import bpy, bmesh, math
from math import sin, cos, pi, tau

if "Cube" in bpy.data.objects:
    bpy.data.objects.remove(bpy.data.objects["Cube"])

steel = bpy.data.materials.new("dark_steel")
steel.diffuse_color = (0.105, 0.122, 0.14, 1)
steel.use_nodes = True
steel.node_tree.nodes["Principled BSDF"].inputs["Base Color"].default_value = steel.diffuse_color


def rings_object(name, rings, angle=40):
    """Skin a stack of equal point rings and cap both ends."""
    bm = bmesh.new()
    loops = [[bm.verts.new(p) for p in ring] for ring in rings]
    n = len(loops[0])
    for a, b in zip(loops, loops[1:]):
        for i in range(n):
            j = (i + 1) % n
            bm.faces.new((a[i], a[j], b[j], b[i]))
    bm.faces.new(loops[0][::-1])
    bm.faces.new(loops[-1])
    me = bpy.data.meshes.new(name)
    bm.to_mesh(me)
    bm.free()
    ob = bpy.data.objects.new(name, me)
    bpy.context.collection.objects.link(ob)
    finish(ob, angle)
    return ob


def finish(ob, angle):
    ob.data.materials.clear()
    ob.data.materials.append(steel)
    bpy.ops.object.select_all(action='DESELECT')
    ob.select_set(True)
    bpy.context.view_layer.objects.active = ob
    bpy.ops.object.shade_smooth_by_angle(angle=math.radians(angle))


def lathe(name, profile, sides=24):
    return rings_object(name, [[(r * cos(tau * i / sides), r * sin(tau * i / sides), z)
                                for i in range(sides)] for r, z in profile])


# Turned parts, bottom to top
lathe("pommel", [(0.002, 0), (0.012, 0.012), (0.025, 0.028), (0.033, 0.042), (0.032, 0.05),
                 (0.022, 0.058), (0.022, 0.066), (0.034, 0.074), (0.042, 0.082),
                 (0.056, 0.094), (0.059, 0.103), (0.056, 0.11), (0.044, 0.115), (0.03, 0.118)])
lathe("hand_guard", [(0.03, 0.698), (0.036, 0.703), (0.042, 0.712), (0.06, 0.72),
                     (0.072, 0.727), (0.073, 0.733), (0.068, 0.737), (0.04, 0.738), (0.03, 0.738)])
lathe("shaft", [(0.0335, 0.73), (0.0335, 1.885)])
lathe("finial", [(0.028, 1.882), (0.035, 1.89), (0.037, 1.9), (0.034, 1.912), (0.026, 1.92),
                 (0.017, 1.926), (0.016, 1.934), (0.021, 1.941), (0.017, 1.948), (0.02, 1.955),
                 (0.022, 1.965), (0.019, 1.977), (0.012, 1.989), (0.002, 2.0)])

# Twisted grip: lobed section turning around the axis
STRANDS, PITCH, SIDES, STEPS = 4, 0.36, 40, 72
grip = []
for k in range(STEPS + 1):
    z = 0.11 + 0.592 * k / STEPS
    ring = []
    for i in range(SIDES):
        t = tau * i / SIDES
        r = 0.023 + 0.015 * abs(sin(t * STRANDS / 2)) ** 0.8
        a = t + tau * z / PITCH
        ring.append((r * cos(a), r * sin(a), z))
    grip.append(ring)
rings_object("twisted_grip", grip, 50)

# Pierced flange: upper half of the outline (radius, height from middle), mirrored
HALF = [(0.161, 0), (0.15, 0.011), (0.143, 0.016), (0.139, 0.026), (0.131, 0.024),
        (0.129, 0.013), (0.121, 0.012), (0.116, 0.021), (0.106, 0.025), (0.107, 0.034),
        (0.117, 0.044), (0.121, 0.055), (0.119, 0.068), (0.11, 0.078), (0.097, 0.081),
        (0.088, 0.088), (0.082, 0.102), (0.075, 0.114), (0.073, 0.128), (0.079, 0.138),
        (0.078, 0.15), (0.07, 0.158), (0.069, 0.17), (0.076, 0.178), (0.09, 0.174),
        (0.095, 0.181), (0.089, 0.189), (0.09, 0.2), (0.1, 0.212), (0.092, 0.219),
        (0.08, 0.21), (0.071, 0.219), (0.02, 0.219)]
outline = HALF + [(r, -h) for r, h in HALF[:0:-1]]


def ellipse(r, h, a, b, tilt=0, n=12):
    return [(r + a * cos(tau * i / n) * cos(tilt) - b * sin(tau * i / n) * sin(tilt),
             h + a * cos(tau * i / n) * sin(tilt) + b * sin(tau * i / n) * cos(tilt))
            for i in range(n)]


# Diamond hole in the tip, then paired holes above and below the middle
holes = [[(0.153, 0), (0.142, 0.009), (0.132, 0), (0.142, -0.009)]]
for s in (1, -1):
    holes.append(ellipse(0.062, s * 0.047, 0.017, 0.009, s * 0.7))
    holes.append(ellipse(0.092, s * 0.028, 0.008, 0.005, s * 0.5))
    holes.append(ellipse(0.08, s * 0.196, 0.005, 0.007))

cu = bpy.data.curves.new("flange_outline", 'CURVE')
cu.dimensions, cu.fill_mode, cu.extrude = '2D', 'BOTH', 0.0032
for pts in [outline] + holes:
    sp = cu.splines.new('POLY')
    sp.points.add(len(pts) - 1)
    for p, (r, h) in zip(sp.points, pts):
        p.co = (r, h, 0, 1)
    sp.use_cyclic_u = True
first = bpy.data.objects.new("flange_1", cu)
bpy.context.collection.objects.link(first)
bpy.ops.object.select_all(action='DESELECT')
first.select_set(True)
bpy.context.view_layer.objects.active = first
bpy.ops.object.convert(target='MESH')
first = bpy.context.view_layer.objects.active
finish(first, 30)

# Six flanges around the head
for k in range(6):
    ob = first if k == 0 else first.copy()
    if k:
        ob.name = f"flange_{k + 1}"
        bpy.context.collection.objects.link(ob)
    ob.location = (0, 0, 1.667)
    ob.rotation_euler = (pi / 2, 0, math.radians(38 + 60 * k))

- - -

[TASK ITEM]:
Go through the listing above and reproduce all of it exactly.

[RESPONSE BOX]:
import bpy, bmesh, math
from math import sin, cos, pi, tau

if "Cube" in bpy.data.objects:
    bpy.data.objects.remove(bpy.data.objects["Cube"])

steel = bpy.data.materials.new("dark_steel")
steel.diffuse_color = (0.105, 0.122, 0.14, 1)
steel.use_nodes = True
steel.node_tree.nodes["Principled BSDF"].inputs["Base Color"].default_value = steel.diffuse_color


def rings_object(name, rings, angle=40):
    """Skin a stack of equal point rings and cap both ends."""
    bm = bmesh.new()
    loops = [[bm.verts.new(p) for p in ring] for ring in rings]
    n = len(loops[0])
    for a, b in zip(loops, loops[1:]):
        for i in range(n):
            j = (i + 1) % n
            bm.faces.new((a[i], a[j], b[j], b[i]))
    bm.faces.new(loops[0][::-1])
    bm.faces.new(loops[-1])
    me = bpy.data.meshes.new(name)
    bm.to_mesh(me)
    bm.free()
    ob = bpy.data.objects.new(name, me)
    bpy.context.collection.objects.link(ob)
    finish(ob, angle)
    return ob


def finish(ob, angle):
    ob.data.materials.clear()
    ob.data.materials.append(steel)
    bpy.ops.object.select_all(action='DESELECT')
    ob.select_set(True)
    bpy.context.view_layer.objects.active = ob
    bpy.ops.object.shade_smooth_by_angle(angle=math.radians(angle))


def lathe(name, profile, sides=24):
    return rings_object(name, [[(r * cos(tau * i / sides), r * sin(tau * i / sides), z)
                                for i in range(sides)] for r, z in profile])


# Turned parts, bottom to top
lathe("pommel", [(0.002, 0), (0.012, 0.012), (0.025, 0.028), (0.033, 0.042), (0.032, 0.05),
                 (0.022, 0.058), (0.022, 0.066), (0.034, 0.074), (0.042, 0.082),
                 (0.056, 0.094), (0.059, 0.103), (0.056, 0.11), (0.044, 0.115), (0.03, 0.118)])
lathe("hand_guard", [(0.03, 0.698), (0.036, 0.703), (0.042, 0.712), (0.06, 0.72),
                     (0.072, 0.727), (0.073, 0.733), (0.068, 0.737), (0.04, 0.738), (0.03, 0.738)])
lathe("shaft", [(0.0335, 0.73), (0.0335, 1.885)])
lathe("finial", [(0.028, 1.882), (0.035, 1.89), (0.037, 1.9), (0.034, 1.912), (0.026, 1.92),
                 (0.017, 1.926), (0.016, 1.934), (0.021, 1.941), (0.017, 1.948), (0.02, 1.955),
                 (0.022, 1.965), (0.019, 1.977), (0.012, 1.989), (0.002, 2.0)])

# Twisted grip: lobed section turning around the axis
STRANDS, PITCH, SIDES, STEPS = 4, 0.36, 40, 72
grip = []
for k in range(STEPS + 1):
    z = 0.11 + 0.592 * k / STEPS
    ring = []
    for i in range(SIDES):
        t = tau * i / SIDES
        r = 0.023 + 0.015 * abs(sin(t * STRANDS / 2)) ** 0.8
        a = t + tau * z / PITCH
        ring.append((r * cos(a), r * sin(a), z))
    grip.append(ring)
rings_object("twisted_grip", grip, 50)

# Pierced flange: upper half of the outline (radius, height from middle), mirrored
HALF = [(0.161, 0), (0.15, 0.011), (0.143, 0.016), (0.139, 0.026), (0.131, 0.024),
        (0.129, 0.013), (0.121, 0.012), (0.116, 0.021), (0.106, 0.025), (0.107, 0.034),
        (0.117, 0.044), (0.121, 0.055), (0.119, 0.068), (0.11, 0.078), (0.097, 0.081),
        (0.088, 0.088), (0.082, 0.102), (0.075, 0.114), (0.073, 0.128), (0.079, 0.138),
        (0.078, 0.15), (0.07, 0.158), (0.069, 0.17), (0.076, 0.178), (0.09, 0.174),
        (0.095, 0.181), (0.089, 0.189), (0.09, 0.2), (0.1, 0.212), (0.092, 0.219),
        (0.08, 0.21), (0.071, 0.219), (0.02, 0.219)]
outline = HALF + [(r, -h) for r, h in HALF[:0:-1]]


def ellipse(r, h, a, b, tilt=0, n=12):
    return [(r + a * cos(tau * i / n) * cos(tilt) - b * sin(tau * i / n) * sin(tilt),
             h + a * cos(tau * i / n) * sin(tilt) + b * sin(tau * i / n) * cos(tilt))
            for i in range(n)]


# Diamond hole in the tip, then paired holes above and below the middle
holes = [[(0.153, 0), (0.142, 0.009), (0.132, 0), (0.142, -0.009)]]
for s in (1, -1):
    holes.append(ellipse(0.062, s * 0.047, 0.017, 0.009, s * 0.7))
    holes.append(ellipse(0.092, s * 0.028, 0.008, 0.005, s * 0.5))
    holes.append(ellipse(0.08, s * 0.196, 0.005, 0.007))

cu = bpy.data.curves.new("flange_outline", 'CURVE')
cu.dimensions, cu.fill_mode, cu.extrude = '2D', 'BOTH', 0.0032
for pts in [outline] + holes:
    sp = cu.splines.new('POLY')
    sp.points.add(len(pts) - 1)
    for p, (r, h) in zip(sp.points, pts):
        p.co = (r, h, 0, 1)
    sp.use_cyclic_u = True
first = bpy.data.objects.new("flange_1", cu)
bpy.context.collection.objects.link(first)
bpy.ops.object.select_all(action='DESELECT')
first.select_set(True)
bpy.context.view_layer.objects.active = first
bpy.ops.object.convert(target='MESH')
first = bpy.context.view_layer.objects.active
finish(first, 30)

# Six flanges around the head
for k in range(6):
    ob = first if k == 0 else first.copy()
    if k:
        ob.name = f"flange_{k + 1}"
        bpy.context.collection.objects.link(ob)
    ob.location = (0, 0, 1.667)
    ob.rotation_euler = (pi / 2, 0, math.radians(38 + 60 * k))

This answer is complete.